(Adds Barrick comment)
By Chris Mfula
LUSAKA, Dec 30 (Reuters) - Zambia will hike royalty rates on open pit and underground mining beginning on Thursday, the country's mines minister said on Tuesday, despite industry concerns of shaft closures and up to 12,000 in job losses.
The decision to increase royalties for open pit mines to 20 percent from 6 percent and those for underground mines to 8 percent from 6 percent has rattled unions and miners and there had been hopes that the government would soften its stance.
But Mines Minister Christopher Yaluma said on Tuesday the government would implement the new royalties system as is when it comes into effect on Jan. 1 because it was in the best interest of the country, Africa's second-largest copper producer.

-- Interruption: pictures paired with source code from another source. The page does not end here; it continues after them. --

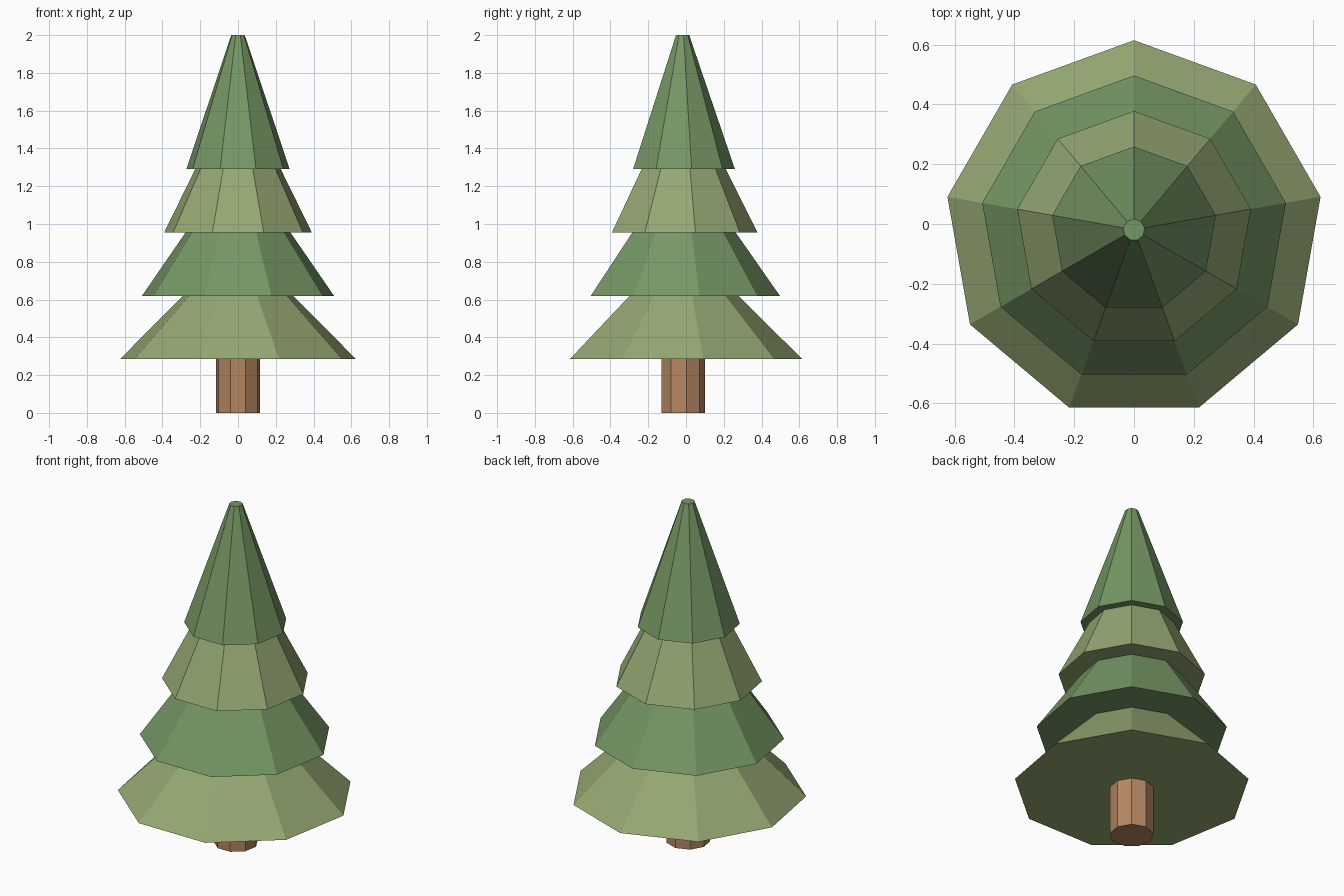
import bpy, bmesh
from math import sin, cos, tau

if "Cube" in bpy.data.objects:
    bpy.data.objects.remove(bpy.data.objects["Cube"])

SIDES = 9
CY = -0.019  # axis offset: a nine-sided ring is not symmetric in y


def material(name, rgb):
    m = bpy.data.materials.new(name)
    m.diffuse_color = (*rgb, 1)
    m.use_nodes = True
    m.node_tree.nodes["Principled BSDF"].inputs["Base Color"].default_value = m.diffuse_color
    return m


def frustum(name, r0, r1, z0, z1, mat):
    """Closed nine-sided frustum with a corner pointing to +y."""
    bm = bmesh.new()
    low, high = [[bm.verts.new((r * sin(tau * i / SIDES),
                                CY + r * cos(tau * i / SIDES), z))
                  for i in range(SIDES)] for r, z in ((r0, z0), (r1, z1))]
    bm.faces.new(low)
    bm.faces.new(high)
    for i in range(SIDES):
        j = (i + 1) % SIDES
        bm.faces.new((low[i], low[j], high[j], high[i]))
    bmesh.ops.recalc_face_normals(bm, faces=bm.faces)
    mesh = bpy.data.meshes.new(name)
    bm.to_mesh(mesh)
    bm.free()
    mesh.materials.append(mat)
    bpy.context.collection.objects.link(bpy.data.objects.new(name, mesh))


light = material("light_needles", (0.30, 0.39, 0.17))
dark = material("dark_needles", (0.18, 0.31, 0.13))
bark = material("bark", (0.46, 0.24, 0.12))

# Trunk
frustum("trunk", 0.119, 0.119, 0, 0.285, bark)

# Foliage tiers, from the ground up
tiers = [("tier_bottom", 0.634, 0.297, 0.285, 0.62, light),
         ("tier_lower", 0.516, 0.282, 0.62, 0.955, dark),
         ("tier_upper", 0.397, 0.230, 0.955, 1.29, light),
         ("tier_top", 0.278, 0.036, 1.29, 2.0, dark)]
for t in tiers:
    frustum(*t)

"It will be negligent of the government to undo what we did. We applied our minds when coming up with the new rates and can't just change because of an outcry," Yaluma told Reuters.
He added that mining companies should come up with clear models showing how their businesses would be hit by the royalties for the government to consider any revision.
Zambia's Chamber of Mines said this month the new royalties would result in shaft closures and 12,000 jobs losses, and may make a number of other operations economically not viable.
The plan has already prompted Toronto-based Barrick Gold Corp. to say it will suspend operations at its Lumwana Copper Mine, which supports nearly 4,000 direct jobs in the area.
Barrick spokesman Andy Lloyd said on Tuesday that Barrick remained "open to talks to find a solution that allows the mine to continue operating". In the meantime, the company will start procedures to suspend operations.
Mine Workers Union of Zambia President Chishimba Nkole said his 25,000-strong union was deeply concerned about job losses.
"There must be flexibility on the part of the government and they must act very swiftly because we don't want our members to lose their jobs," Nkole told Reuters.
Mining accounts for 12 percent of Zambia's gross domestic product and 10 percent of formal employment.
Mopani Copper Mines, owned by Glencore, and Canadian firm First Quantum Minerals both have big copper projects that could also be at risk, the Chamber of Mines said.
First Quantum, which operates Zambia's largest copper mine, Kansanshi has said the plan is a "massive disincentive" for investment if it does not come with some form of capital relief.
Other mining companies in Zambia include Vedanta Resources and Vale. (Additional reporting by Nicole Mordant in Vancouver; Editing by Ed Stoddard, Susan Thomas and Diane Craft)